::: DATASET RECORDS :::
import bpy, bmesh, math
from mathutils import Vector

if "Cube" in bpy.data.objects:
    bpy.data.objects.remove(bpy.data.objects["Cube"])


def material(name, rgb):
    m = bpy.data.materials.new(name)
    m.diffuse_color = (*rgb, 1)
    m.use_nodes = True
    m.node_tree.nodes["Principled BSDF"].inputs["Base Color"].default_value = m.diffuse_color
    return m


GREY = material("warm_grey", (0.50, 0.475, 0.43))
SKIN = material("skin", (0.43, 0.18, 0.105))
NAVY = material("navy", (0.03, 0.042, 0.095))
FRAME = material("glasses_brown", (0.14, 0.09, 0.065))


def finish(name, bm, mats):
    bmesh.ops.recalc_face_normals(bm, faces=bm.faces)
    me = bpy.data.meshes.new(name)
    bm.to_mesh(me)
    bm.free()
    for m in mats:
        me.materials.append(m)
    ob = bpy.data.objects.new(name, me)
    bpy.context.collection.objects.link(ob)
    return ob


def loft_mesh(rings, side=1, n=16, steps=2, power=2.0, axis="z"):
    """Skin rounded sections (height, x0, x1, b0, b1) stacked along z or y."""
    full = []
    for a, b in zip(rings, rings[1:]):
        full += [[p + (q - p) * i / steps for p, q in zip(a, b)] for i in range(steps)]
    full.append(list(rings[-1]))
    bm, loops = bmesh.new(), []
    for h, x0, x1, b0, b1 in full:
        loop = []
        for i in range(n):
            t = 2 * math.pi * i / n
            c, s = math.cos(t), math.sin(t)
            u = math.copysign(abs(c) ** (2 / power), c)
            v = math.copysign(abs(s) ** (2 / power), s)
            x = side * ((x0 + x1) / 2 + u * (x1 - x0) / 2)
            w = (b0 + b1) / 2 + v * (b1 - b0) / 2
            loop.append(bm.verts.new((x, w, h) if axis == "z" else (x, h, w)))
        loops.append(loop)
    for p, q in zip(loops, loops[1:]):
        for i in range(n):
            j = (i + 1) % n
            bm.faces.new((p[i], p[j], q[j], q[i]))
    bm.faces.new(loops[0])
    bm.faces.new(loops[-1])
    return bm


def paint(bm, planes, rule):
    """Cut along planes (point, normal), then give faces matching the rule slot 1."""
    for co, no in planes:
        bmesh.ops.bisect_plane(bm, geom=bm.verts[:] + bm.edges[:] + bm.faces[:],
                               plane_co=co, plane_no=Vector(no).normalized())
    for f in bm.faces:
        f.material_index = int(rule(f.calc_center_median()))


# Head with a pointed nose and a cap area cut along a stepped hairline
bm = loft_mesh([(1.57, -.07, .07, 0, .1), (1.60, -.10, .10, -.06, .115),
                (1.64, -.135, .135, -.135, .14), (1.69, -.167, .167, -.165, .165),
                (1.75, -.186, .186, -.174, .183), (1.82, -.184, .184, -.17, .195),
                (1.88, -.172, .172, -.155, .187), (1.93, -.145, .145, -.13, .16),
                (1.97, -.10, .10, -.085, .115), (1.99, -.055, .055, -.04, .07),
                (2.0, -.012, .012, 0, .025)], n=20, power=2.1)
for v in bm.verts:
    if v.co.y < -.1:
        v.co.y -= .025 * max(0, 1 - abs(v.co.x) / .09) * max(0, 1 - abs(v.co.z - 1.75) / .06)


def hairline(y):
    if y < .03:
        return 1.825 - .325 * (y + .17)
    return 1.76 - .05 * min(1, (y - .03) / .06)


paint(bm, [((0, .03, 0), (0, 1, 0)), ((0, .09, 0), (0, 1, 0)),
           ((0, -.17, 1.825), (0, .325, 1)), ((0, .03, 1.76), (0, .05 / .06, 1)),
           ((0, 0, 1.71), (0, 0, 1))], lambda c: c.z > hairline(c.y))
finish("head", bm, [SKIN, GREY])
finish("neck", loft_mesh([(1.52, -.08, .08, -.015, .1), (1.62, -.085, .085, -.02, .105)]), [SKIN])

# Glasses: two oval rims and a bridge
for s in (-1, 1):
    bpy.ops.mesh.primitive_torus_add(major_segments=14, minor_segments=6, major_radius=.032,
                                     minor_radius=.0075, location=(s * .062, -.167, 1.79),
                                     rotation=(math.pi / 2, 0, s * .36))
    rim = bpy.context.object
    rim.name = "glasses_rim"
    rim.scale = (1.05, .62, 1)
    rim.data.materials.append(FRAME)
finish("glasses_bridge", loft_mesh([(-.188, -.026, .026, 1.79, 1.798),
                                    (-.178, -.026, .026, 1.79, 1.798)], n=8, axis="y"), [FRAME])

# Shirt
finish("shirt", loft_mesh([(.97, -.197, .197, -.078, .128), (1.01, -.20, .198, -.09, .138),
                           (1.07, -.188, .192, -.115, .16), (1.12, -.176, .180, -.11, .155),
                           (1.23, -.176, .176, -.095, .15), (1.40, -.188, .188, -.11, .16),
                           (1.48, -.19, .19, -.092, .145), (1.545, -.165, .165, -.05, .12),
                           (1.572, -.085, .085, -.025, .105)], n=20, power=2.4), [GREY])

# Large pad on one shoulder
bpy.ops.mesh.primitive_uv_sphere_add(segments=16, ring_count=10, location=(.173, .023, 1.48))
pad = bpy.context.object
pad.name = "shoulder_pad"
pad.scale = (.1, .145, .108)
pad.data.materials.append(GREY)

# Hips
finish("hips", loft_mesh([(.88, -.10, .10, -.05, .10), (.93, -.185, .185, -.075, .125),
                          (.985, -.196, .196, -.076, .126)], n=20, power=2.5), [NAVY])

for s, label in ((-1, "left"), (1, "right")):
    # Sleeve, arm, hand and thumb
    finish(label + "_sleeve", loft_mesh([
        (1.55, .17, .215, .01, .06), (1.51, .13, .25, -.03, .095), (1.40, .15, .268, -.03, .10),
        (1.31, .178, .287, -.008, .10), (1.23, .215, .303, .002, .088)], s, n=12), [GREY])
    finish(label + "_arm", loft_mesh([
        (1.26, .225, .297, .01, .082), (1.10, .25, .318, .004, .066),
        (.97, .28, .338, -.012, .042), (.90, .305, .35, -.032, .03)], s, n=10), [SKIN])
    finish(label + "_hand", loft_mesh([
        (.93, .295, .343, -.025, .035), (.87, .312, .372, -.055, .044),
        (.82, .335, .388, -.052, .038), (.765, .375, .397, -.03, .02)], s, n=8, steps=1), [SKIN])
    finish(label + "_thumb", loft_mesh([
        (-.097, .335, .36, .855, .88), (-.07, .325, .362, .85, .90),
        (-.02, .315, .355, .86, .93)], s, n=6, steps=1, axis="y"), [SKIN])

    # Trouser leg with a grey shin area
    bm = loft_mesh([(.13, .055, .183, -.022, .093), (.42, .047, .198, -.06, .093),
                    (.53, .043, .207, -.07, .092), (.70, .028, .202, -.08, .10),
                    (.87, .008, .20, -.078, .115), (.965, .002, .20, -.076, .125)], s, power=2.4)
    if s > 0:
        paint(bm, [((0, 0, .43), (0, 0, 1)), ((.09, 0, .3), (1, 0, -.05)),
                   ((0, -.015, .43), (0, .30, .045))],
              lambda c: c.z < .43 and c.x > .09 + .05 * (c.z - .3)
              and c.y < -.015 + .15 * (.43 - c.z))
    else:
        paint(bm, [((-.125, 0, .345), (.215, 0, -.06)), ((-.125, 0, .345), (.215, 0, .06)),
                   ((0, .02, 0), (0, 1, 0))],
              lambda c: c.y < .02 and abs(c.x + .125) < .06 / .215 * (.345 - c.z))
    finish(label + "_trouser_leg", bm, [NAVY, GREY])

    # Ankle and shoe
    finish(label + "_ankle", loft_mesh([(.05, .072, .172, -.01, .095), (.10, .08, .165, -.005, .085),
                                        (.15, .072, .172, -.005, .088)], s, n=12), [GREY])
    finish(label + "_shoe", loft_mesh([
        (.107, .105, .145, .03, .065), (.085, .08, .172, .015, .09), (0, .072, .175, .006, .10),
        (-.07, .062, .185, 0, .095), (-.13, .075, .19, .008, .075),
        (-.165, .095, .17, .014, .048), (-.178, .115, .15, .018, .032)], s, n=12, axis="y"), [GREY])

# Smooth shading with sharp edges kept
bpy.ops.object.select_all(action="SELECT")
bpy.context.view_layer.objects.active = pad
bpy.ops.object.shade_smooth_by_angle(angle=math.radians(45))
:::
::: DATASET RECORDS :::
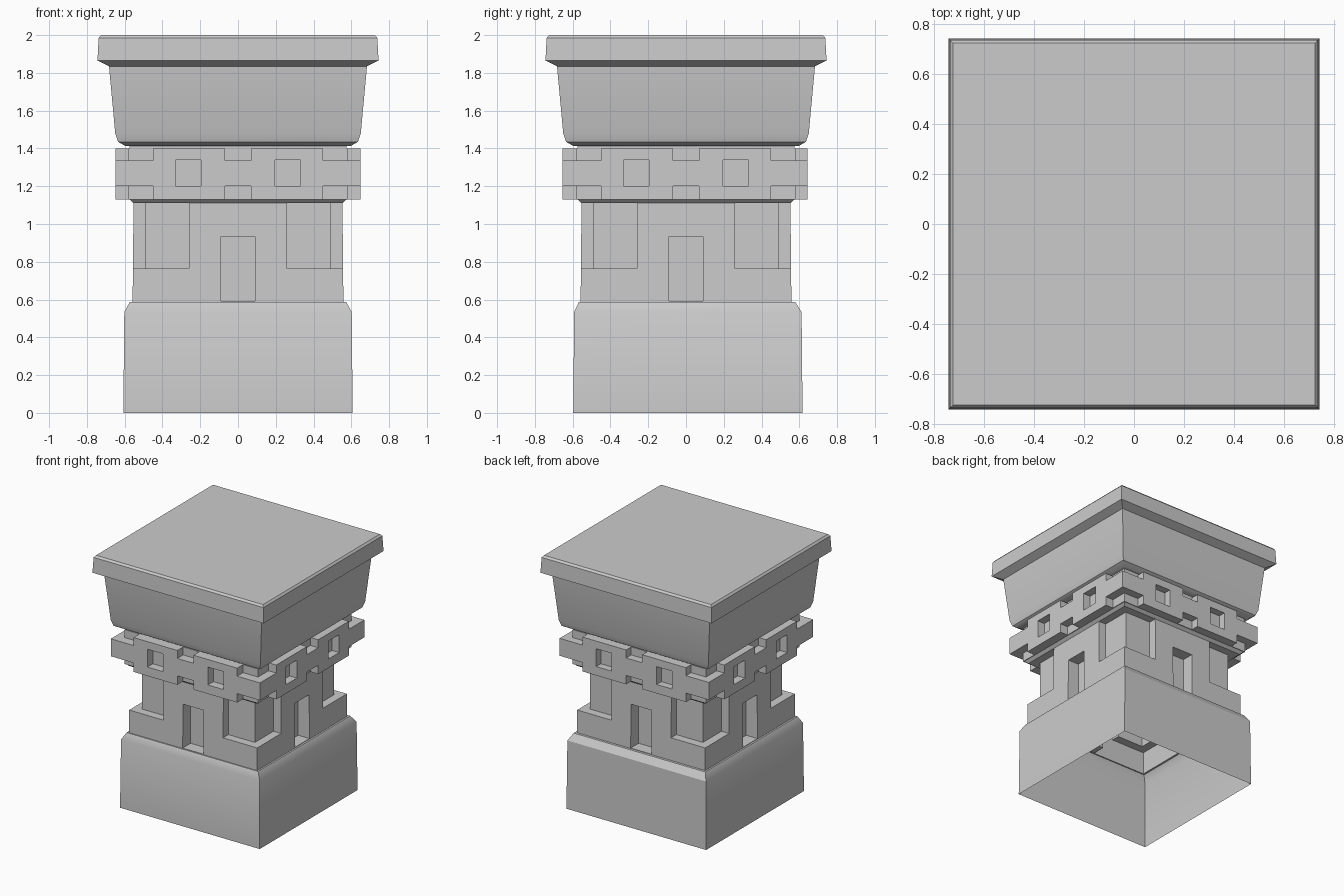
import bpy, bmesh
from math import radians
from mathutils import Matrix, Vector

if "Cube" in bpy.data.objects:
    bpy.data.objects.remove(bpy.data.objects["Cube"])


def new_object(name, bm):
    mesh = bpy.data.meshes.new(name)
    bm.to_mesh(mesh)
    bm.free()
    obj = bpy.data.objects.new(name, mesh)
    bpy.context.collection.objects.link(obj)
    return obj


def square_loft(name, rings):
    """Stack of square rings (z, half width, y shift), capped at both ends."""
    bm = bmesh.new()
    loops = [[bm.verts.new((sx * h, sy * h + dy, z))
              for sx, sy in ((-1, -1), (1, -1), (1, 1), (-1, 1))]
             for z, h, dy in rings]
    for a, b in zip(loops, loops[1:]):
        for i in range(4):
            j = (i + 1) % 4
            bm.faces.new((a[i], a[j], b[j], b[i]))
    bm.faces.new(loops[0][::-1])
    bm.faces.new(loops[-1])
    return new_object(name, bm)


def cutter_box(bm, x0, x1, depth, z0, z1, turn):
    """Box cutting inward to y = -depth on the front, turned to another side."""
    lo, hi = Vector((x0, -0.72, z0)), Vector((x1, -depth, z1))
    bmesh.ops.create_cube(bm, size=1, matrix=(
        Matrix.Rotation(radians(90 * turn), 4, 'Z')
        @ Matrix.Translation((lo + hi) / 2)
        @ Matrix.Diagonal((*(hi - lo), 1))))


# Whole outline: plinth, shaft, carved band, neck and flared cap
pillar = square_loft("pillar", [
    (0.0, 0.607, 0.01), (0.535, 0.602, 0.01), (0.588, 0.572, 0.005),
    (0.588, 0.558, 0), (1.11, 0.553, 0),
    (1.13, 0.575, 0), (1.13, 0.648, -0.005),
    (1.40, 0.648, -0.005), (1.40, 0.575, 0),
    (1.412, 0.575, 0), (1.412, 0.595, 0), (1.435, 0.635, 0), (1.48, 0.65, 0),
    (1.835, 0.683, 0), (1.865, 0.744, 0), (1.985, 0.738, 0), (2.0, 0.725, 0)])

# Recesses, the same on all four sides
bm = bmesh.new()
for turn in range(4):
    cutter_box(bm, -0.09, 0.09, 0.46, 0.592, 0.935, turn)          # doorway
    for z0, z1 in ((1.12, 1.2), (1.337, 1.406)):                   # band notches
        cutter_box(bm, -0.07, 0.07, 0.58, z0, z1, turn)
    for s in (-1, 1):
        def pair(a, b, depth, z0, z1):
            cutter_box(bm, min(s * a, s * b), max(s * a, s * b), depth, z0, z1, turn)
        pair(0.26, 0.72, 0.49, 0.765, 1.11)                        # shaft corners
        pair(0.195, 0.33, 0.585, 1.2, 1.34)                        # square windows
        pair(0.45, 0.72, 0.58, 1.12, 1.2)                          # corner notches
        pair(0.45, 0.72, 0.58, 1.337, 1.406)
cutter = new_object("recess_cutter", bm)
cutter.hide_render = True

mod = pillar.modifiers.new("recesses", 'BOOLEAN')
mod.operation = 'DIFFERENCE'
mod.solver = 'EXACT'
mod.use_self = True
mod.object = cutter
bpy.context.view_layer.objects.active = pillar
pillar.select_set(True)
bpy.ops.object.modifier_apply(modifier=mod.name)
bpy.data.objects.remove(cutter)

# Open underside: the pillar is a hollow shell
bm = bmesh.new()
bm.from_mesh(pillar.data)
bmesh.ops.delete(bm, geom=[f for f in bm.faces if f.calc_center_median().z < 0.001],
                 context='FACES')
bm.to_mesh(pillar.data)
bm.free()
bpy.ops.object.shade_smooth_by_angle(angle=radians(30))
:::
::: DATASET RECORDS :::
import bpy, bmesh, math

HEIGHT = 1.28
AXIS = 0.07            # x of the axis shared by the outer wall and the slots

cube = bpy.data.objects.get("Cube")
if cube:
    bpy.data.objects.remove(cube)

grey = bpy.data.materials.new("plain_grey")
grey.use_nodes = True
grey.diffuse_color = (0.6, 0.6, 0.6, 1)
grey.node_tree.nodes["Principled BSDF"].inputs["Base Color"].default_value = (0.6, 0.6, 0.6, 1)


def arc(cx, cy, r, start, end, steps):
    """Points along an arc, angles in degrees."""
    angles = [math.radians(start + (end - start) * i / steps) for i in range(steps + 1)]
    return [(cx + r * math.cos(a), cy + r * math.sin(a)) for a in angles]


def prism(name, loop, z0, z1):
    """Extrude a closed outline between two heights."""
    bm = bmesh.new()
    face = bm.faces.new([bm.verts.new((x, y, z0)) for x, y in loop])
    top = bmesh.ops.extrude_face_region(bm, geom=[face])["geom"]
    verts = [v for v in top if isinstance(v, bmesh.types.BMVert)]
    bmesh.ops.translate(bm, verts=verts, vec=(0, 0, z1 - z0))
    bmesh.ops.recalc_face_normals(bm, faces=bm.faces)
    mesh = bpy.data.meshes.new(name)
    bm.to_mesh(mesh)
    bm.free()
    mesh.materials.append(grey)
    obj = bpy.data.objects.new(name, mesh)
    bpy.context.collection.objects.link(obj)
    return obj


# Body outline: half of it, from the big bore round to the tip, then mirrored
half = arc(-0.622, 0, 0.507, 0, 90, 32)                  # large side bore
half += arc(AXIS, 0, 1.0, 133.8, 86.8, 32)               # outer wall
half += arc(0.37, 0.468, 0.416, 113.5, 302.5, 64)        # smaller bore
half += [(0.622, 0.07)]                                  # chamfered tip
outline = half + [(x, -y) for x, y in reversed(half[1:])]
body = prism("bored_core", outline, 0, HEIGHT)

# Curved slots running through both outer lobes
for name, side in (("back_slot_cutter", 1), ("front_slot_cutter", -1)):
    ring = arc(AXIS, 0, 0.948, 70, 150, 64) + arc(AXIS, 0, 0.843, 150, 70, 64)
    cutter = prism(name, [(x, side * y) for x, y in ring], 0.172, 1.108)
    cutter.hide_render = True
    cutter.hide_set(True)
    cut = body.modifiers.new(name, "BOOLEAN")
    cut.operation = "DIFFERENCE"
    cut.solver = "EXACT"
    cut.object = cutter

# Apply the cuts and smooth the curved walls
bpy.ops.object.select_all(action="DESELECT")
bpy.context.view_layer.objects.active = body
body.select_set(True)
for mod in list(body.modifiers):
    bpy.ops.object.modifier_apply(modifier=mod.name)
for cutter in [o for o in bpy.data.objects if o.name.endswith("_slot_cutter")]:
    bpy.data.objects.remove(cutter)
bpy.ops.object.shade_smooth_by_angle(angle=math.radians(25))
:::
__WORK INSTRUCTION__: Scan the data above for the word "context", then copy every line that holds it.

__ANSWER FOR THIS EXERCISE__:
    bpy.context.collection.objects.link(ob)
    rim = bpy.context.object
pad = bpy.context.object
bpy.context.view_layer.objects.active = pad
    bpy.context.collection.objects.link(obj)
bpy.context.view_layer.objects.active = pillar
                 context='FACES')
    bpy.context.collection.objects.link(obj)
bpy.context.view_layer.objects.active = body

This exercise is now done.